Definition of normal Ageing

Ageing, the process of growing old, is defined as the gradual biological impairment of normal function, probably as a result of changes made to cells (mitotic cells, such as fibroblasts and post-mitotic cells, such as neurons) and structural components (such as bone and muscle). These changes would consequently have a direct impact on the functional ability of organs (such as the heart, kidney and lungs), biological systems (such as the nervous, digestive and reproductive system) and ultimately the organism as a whole.

The following is a description setting out five criteria’s for ageing, as proposed by Strehler (1962).

Cumulative: Effects of ageing increase with time.
Universal: All members of a species display signs of ageing.
Progressive: Ageing is a series of gradual changes.
Intrinsic: Changes would take place even in a “perfect” environment.
Deleterious: Changes which occur compromise normal biological functions.
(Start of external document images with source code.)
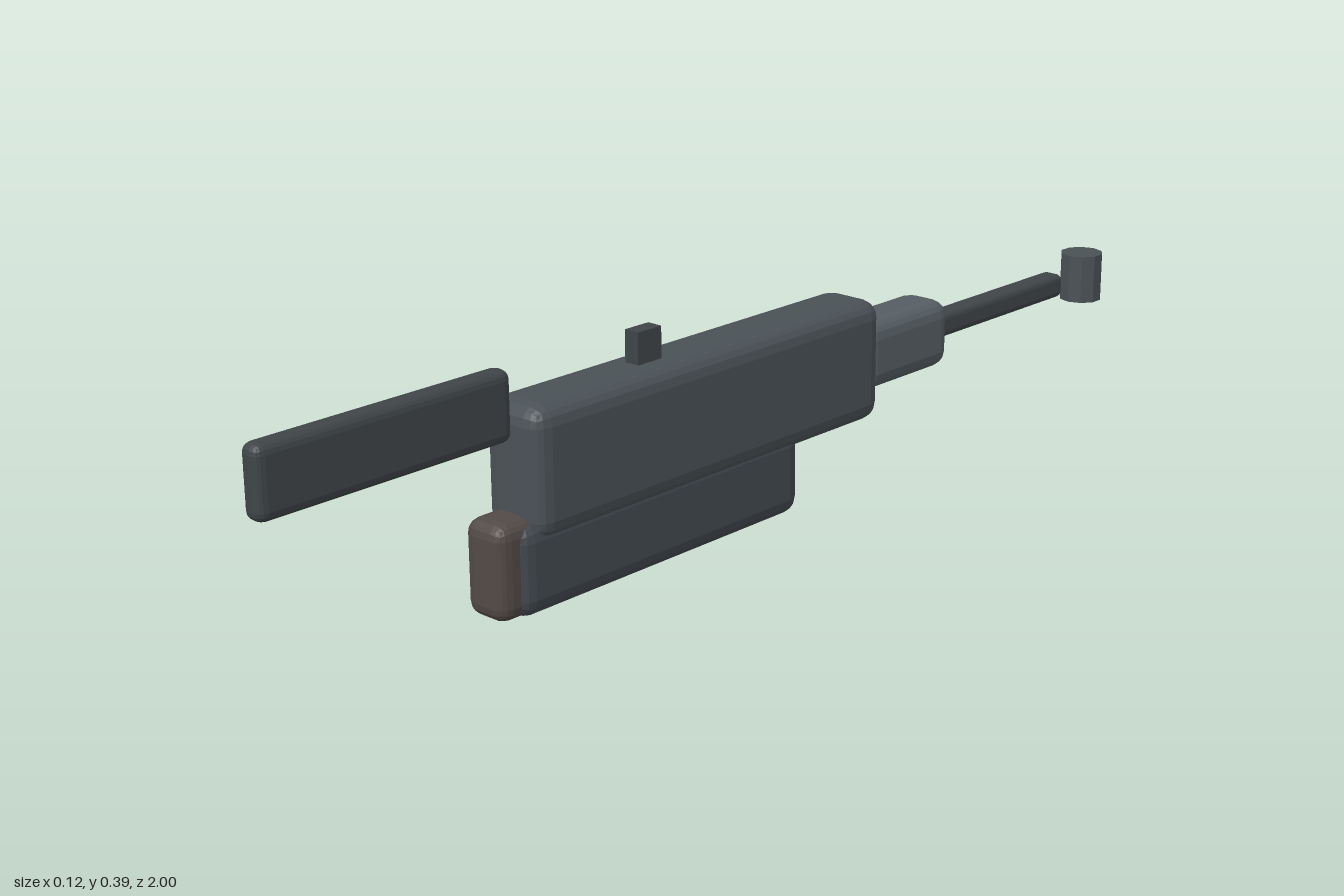
import * as THREE from 'three';
import { RoundedBoxGeometry } from 'three/addons/geometries/RoundedBoxGeometry.js';

const paint = (color) => new THREE.MeshStandardMaterial({ color, flatShading: true });

export function createModel() {
  const group = new THREE.Group();
  const bodyGrey = paint(0x4a5156);
  const slateGrey = paint(0x434950);
  const lightGrey = paint(0x555d63);
  const darkGrey = paint(0x3f4548);
  const brown = paint(0x524a47);

  const add = (name, geometry, material, y, z) => {
    const mesh = new THREE.Mesh(geometry, material);
    mesh.name = name;
    mesh.position.set(0, y, z);
    group.add(mesh);
  };

  // Box with two-step bevels, given by its width and its y and z limits
  const block = (name, material, width, y0, y1, z0, z1, bevel) =>
    add(name, new RoundedBoxGeometry(width, y1 - y0, z1 - z0, 2, bevel),
      material, (y0 + y1) / 2, (z0 + z1) / 2);

  // Main housing with the lower housing and its end cap
  block('mainHousing', bodyGrey, 0.122, 0.12, 0.333, -0.28, 0.53, 0.032);
  block('lowerHousing', slateGrey, 0.104, 0.002, 0.155, -0.08, 0.56, 0.03);
  block('endCap', brown, 0.084, 0.004, 0.161, 0.47, 0.592, 0.024);

  // Flat blade at the front
  block('blade', darkGrey, 0.04, 0.278, 0.392, 0.535, 1, 0.016);

  // Stepped rear sleeve and thin rod
  block('rearSleeve', lightGrey, 0.1, 0.165, 0.287, -0.486, -0.25, 0.03);
  block('rod', darkGrey, 0.042, 0.205, 0.249, -0.87, -0.46, 0.011);

  // Free-standing drum behind the rod
  add('drum', new THREE.CylinderGeometry(0.04, 0.04, 0.09, 10), bodyGrey, 0.225, -0.96);

  // Small block on top
  add('topBlock', new THREE.BoxGeometry(0.028, 0.064, 0.052), darkGrey, 0.354, 0.242);

  return group;
}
Like ageing, disease is also defined as an impairment of normal function within a living organism. Since the ageing process leads to biological impairment, it would not therefore be a surprise if some of these age-associated changes manifest themselves as disease. Evidence providing a link between ageing mechanisms and age-related disease development/progression is gradually increasing (discussed at a later date).

1 comment:

Anonymous said...

thank u
lm dr rami from egypt
my research in physiology of aging

The main focus of ageing research is to prevent/combat age-related disease and disability, allowing everyone to live healthier lives for longer.